* Your goal *
Though the entries hold pictures, only their text should be duplicated, exactly and in full.

----- Extracted data -----

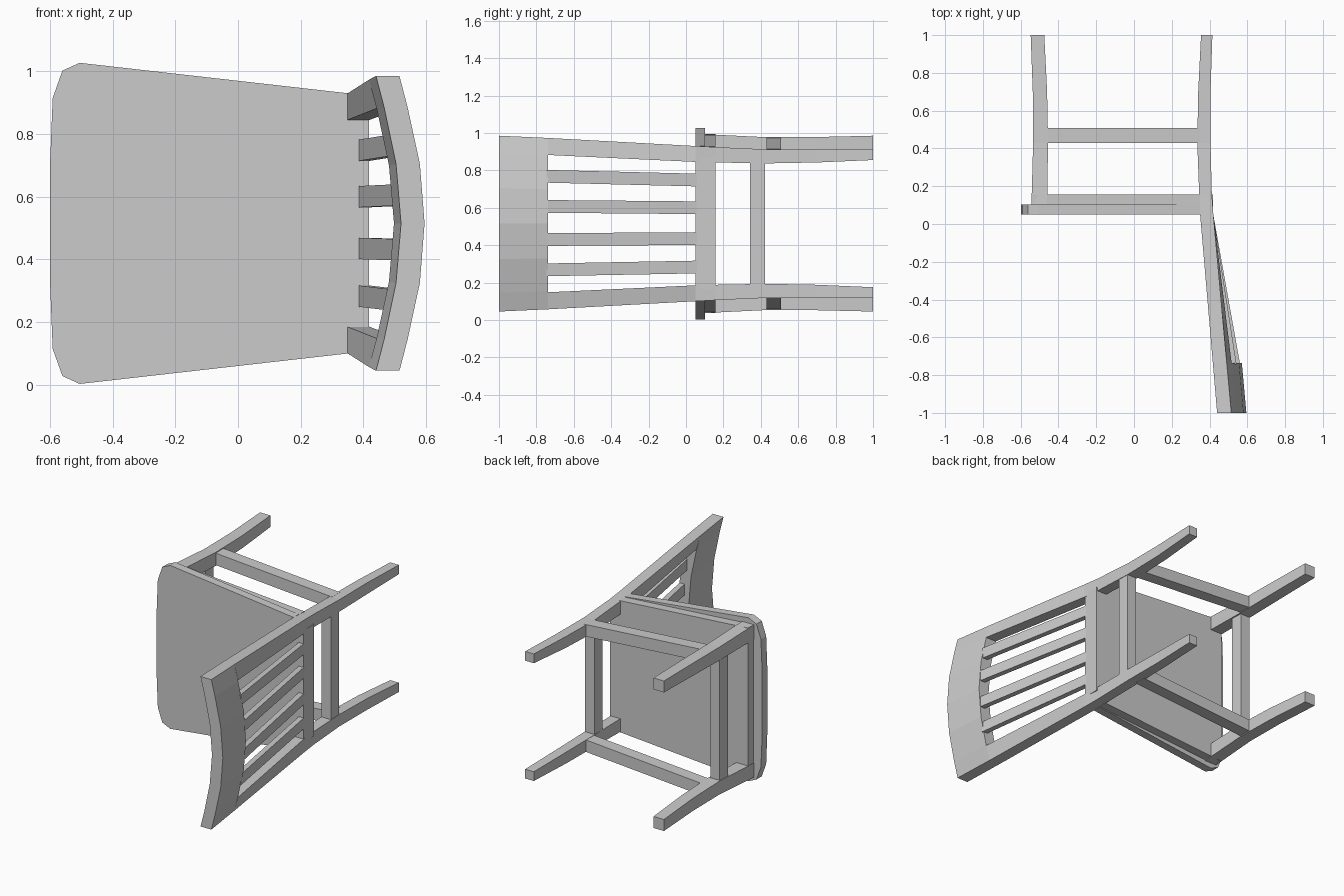
import bpy, bmesh

if "Cube" in bpy.data.objects:
    bpy.data.objects.remove(bpy.data.objects["Cube"])

MID = 0.515  # half-width of the chair, which lies on its side (chair "up" is -y)


def loft(name, sections):
    """Skin a row of matching closed cross-sections and cap both ends."""
    bm = bmesh.new()
    rings = [[bm.verts.new(p) for p in s] for s in sections]
    n = len(rings[0])
    for a, b in zip(rings, rings[1:]):
        for i in range(n):
            j = (i + 1) % n
            bm.faces.new((a[i], a[j], b[j], b[i]))
    bm.faces.new(rings[0])
    bm.faces.new(rings[-1])
    bmesh.ops.recalc_face_normals(bm, faces=bm.faces)
    mesh = bpy.data.meshes.new(name)
    bm.to_mesh(mesh)
    bm.free()
    obj = bpy.data.objects.new(name, mesh)
    bpy.context.collection.objects.link(obj)
    return obj


def leg(name, side, rows):
    """Rows are (y, x0, x1, outer offset, inner offset, backward skew of the inner edge)."""
    loft(name, [[(x0, y, MID + side * o), (x1, y, MID + side * o),
                 (x1 + k, y, MID + side * i), (x0 + k, y, MID + side * i)]
                for y, x0, x1, o, i, k in rows])


def side_rail(name, side, y0, y1, ends, width):
    """Ends are (x, outer offset)."""
    loft(name, [[(x, y0, MID + side * o), (x, y1, MID + side * o),
                 (x, y1, MID + side * (o - width)), (x, y0, MID + side * (o - width))]
                for x, o in ends])


def cross_rail(name, x0, x1, y0, y1, half):
    loft(name, [[(x0, y0, z), (x1, y0, z), (x1, y1, z), (x0, y1, z)]
                for z in (MID - half, MID + half)])


def panel(name, half, y0, y1):
    """Plate from a half outline of (x, offset), mirrored about the middle."""
    outline = [(x, MID + o) for x, o in half] + [(x, MID - o) for x, o in reversed(half)]
    loft(name, [[(x, y, z) for x, z in outline] for y in (y0, y1)])


# Seat panel with clipped front corners, on a solid seat frame
panel("seat", [(0.35, 0.415), (-0.505, 0.512), (-0.56, 0.487), (-0.591, 0.40), (-0.599, 0.20)],
      0.05, 0.102)
panel("seat_frame", [(0.418, 0.35), (0.36, 0.35), (0.35, 0.412), (-0.54, 0.478)], 0.051, 0.157)

# Legs and side stretchers
back_rows = [(-0.737, 0.4175, 0.491, 0.458, 0.367, 0.026), (0.05, 0.35, 0.42, 0.415, 0.33, 0),
             (0.16, 0.345, 0.412, 0.409, 0.327, 0), (0.43, 0.335, 0.405, 0.397, 0.322, 0),
             (0.70, 0.340, 0.405, 0.398, 0.327, 0), (1.0, 0.355, 0.415, 0.398, 0.340, 0)]
front_rows = [(0.102, -0.543, -0.460, 0.478, 0.388, 0), (0.43, -0.534, -0.455, 0.462, 0.378, 0),
              (0.70, -0.536, -0.460, 0.463, 0.384, 0), (1.0, -0.547, -0.475, 0.470, 0.398, 0)]
for side, label in ((1, "upper"), (-1, "lower")):
    leg("back_leg_" + label, side, back_rows)
    leg("front_leg_" + label, side, front_rows)
    side_rail("side_stretcher_" + label, side, 0.43, 0.508, [(-0.47, 0.458), (0.35, 0.398)], 0.075)

# Front and back stretchers
cross_rail("back_stretcher", 0.338, 0.403, 0.343, 0.423, 0.34)
cross_rail("front_stretcher", -0.53, -0.465, 0.343, 0.423, 0.40)

# Curved crest rail: (offset, front x at the top edge, back x at the top edge)
half_arc = [(0.47, 0.44, 0.515), (0.37, 0.466, 0.541), (0.19, 0.504, 0.58), (0.0, 0.52, 0.595)]
arc = [(MID - o, a, b) for o, a, b in half_arc]
arc += [(MID + o, a, b) for o, a, b in reversed(half_arc[:-1])]


def lean(z):
    # the lower edge of the crest is a little narrower than the top
    return MID + (z - MID) * 0.9745


loft("crest_rail", [[(a, -1, z), (b, -1, z), (b - 0.024, -0.737, lean(z)),
                     (a - 0.0225, -0.737, lean(z))] for z, a, b in arc])

# Back slats fanning out from the seat frame into the crest
for n, (low, high, back) in enumerate([(0.283, 0.268, 0.545), (0.435, 0.43, 0.564),
                                       (0.60, 0.607, 0.564), (0.748, 0.768, 0.545)]):
    w = 0.034
    loft(f"back_slat_{n + 1}", [
        [(x0, y, z - w), (x1, y, z - w), (x1, y, z + w), (x0, y, z + w)]
        for y, z, x0, x1 in ((0.06, low, 0.384, 0.418), (-0.745, high, back - 0.036, back - 0.002))])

-----

* Written solution *
import bpy, bmesh

if "Cube" in bpy.data.objects:
    bpy.data.objects.remove(bpy.data.objects["Cube"])

MID = 0.515  # half-width of the chair, which lies on its side (chair "up" is -y)


def loft(name, sections):
    """Skin a row of matching closed cross-sections and cap both ends."""
    bm = bmesh.new()
    rings = [[bm.verts.new(p) for p in s] for s in sections]
    n = len(rings[0])
    for a, b in zip(rings, rings[1:]):
        for i in range(n):
            j = (i + 1) % n
            bm.faces.new((a[i], a[j], b[j], b[i]))
    bm.faces.new(rings[0])
    bm.faces.new(rings[-1])
    bmesh.ops.recalc_face_normals(bm, faces=bm.faces)
    mesh = bpy.data.meshes.new(name)
    bm.to_mesh(mesh)
    bm.free()
    obj = bpy.data.objects.new(name, mesh)
    bpy.context.collection.objects.link(obj)
    return obj


def leg(name, side, rows):
    """Rows are (y, x0, x1, outer offset, inner offset, backward skew of the inner edge)."""
    loft(name, [[(x0, y, MID + side * o), (x1, y, MID + side * o),
                 (x1 + k, y, MID + side * i), (x0 + k, y, MID + side * i)]
                for y, x0, x1, o, i, k in rows])


def side_rail(name, side, y0, y1, ends, width):
    """Ends are (x, outer offset)."""
    loft(name, [[(x, y0, MID + side * o), (x, y1, MID + side * o),
                 (x, y1, MID + side * (o - width)), (x, y0, MID + side * (o - width))]
                for x, o in ends])


def cross_rail(name, x0, x1, y0, y1, half):
    loft(name, [[(x0, y0, z), (x1, y0, z), (x1, y1, z), (x0, y1, z)]
                for z in (MID - half, MID + half)])


def panel(name, half, y0, y1):
    """Plate from a half outline of (x, offset), mirrored about the middle."""
    outline = [(x, MID + o) for x, o in half] + [(x, MID - o) for x, o in reversed(half)]
    loft(name, [[(x, y, z) for x, z in outline] for y in (y0, y1)])


# Seat panel with clipped front corners, on a solid seat frame
panel("seat", [(0.35, 0.415), (-0.505, 0.512), (-0.56, 0.487), (-0.591, 0.40), (-0.599, 0.20)],
      0.05, 0.102)
panel("seat_frame", [(0.418, 0.35), (0.36, 0.35), (0.35, 0.412), (-0.54, 0.478)], 0.051, 0.157)

# Legs and side stretchers
back_rows = [(-0.737, 0.4175, 0.491, 0.458, 0.367, 0.026), (0.05, 0.35, 0.42, 0.415, 0.33, 0),
             (0.16, 0.345, 0.412, 0.409, 0.327, 0), (0.43, 0.335, 0.405, 0.397, 0.322, 0),
             (0.70, 0.340, 0.405, 0.398, 0.327, 0), (1.0, 0.355, 0.415, 0.398, 0.340, 0)]
front_rows = [(0.102, -0.543, -0.460, 0.478, 0.388, 0), (0.43, -0.534, -0.455, 0.462, 0.378, 0),
              (0.70, -0.536, -0.460, 0.463, 0.384, 0), (1.0, -0.547, -0.475, 0.470, 0.398, 0)]
for side, label in ((1, "upper"), (-1, "lower")):
    leg("back_leg_" + label, side, back_rows)
    leg("front_leg_" + label, side, front_rows)
    side_rail("side_stretcher_" + label, side, 0.43, 0.508, [(-0.47, 0.458), (0.35, 0.398)], 0.075)

# Front and back stretchers
cross_rail("back_stretcher", 0.338, 0.403, 0.343, 0.423, 0.34)
cross_rail("front_stretcher", -0.53, -0.465, 0.343, 0.423, 0.40)

# Curved crest rail: (offset, front x at the top edge, back x at the top edge)
half_arc = [(0.47, 0.44, 0.515), (0.37, 0.466, 0.541), (0.19, 0.504, 0.58), (0.0, 0.52, 0.595)]
arc = [(MID - o, a, b) for o, a, b in half_arc]
arc += [(MID + o, a, b) for o, a, b in reversed(half_arc[:-1])]


def lean(z):
    # the lower edge of the crest is a little narrower than the top
    return MID + (z - MID) * 0.9745


loft("crest_rail", [[(a, -1, z), (b, -1, z), (b - 0.024, -0.737, lean(z)),
                     (a - 0.0225, -0.737, lean(z))] for z, a, b in arc])

# Back slats fanning out from the seat frame into the crest
for n, (low, high, back) in enumerate([(0.283, 0.268, 0.545), (0.435, 0.43, 0.564),
                                       (0.60, 0.607, 0.564), (0.748, 0.768, 0.545)]):
    w = 0.034
    loft(f"back_slat_{n + 1}", [
        [(x0, y, z - w), (x1, y, z - w), (x1, y, z + w), (x0, y, z + w)]
        for y, z, x0, x1 in ((0.06, low, 0.384, 0.418), (-0.745, high, back - 0.036, back - 0.002))])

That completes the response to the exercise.